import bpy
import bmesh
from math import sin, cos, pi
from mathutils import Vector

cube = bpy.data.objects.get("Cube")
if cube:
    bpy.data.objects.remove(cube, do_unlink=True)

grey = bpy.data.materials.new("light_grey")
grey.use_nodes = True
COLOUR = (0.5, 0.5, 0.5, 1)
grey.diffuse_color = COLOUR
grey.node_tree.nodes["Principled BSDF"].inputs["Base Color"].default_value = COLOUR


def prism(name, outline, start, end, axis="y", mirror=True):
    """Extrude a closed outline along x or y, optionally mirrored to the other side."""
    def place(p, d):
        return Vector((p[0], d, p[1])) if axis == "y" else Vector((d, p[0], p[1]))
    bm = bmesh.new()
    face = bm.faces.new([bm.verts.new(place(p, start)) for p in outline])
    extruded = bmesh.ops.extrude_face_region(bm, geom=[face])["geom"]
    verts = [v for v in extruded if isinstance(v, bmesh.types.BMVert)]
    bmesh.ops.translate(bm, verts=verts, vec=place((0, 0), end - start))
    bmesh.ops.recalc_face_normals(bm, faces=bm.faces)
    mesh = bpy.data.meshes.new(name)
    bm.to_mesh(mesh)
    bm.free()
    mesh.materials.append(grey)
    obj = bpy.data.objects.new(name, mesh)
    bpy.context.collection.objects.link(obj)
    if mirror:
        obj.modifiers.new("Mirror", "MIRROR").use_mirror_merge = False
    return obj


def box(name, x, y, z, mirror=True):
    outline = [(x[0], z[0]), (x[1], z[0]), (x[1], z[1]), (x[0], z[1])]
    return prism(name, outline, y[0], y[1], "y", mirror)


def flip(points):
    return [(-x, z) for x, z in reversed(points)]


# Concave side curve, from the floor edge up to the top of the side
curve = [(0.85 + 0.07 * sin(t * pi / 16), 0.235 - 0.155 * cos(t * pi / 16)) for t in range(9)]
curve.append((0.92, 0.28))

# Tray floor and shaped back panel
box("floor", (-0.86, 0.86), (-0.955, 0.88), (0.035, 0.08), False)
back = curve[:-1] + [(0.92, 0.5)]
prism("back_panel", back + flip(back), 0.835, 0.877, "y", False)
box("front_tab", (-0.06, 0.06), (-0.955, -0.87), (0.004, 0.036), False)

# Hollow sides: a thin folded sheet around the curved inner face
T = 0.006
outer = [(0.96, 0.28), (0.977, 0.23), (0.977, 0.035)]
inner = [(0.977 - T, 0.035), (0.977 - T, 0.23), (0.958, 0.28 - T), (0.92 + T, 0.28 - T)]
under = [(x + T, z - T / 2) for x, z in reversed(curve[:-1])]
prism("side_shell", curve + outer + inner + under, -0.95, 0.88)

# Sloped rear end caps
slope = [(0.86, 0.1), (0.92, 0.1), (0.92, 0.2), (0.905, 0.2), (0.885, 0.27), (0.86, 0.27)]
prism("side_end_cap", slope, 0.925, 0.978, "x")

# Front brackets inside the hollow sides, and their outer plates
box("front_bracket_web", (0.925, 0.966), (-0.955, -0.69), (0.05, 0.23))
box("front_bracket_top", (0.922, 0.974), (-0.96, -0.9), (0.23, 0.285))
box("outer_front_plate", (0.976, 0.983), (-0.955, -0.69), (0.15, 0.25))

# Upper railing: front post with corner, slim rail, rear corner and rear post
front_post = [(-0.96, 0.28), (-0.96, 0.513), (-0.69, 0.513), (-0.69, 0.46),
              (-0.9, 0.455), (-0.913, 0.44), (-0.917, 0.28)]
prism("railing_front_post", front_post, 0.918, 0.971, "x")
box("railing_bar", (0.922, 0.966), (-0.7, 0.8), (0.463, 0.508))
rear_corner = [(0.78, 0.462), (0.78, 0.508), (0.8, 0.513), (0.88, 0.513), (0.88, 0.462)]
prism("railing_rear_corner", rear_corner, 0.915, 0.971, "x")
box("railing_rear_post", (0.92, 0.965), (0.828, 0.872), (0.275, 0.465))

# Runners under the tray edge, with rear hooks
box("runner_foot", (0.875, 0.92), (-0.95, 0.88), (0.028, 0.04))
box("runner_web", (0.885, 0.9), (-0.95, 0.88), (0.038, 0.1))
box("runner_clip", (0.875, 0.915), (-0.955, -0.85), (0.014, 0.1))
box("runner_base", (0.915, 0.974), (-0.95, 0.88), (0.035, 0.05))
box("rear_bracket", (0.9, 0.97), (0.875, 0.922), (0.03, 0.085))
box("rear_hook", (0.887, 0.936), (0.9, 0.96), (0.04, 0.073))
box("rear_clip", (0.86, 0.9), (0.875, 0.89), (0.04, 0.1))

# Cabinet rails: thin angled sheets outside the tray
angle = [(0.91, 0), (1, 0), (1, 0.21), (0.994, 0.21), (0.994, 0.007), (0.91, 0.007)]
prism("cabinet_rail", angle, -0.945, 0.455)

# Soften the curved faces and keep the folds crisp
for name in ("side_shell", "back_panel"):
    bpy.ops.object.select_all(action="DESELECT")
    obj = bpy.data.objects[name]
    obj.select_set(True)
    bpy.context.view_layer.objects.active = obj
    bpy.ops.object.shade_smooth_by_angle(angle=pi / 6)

PROBLEM STATEMENT =>
Search the entries above for the string "name". Copy each line in which it appears.

SOLUTION FOR THIS EXERCISE =>
def prism(name, outline, start, end, axis="y", mirror=True):
    mesh = bpy.data.meshes.new(name)
    obj = bpy.data.objects.new(name, mesh)
def box(name, x, y, z, mirror=True):
    return prism(name, outline, y[0], y[1], "y", mirror)
for name in ("side_shell", "back_panel"):
    obj = bpy.data.objects[name]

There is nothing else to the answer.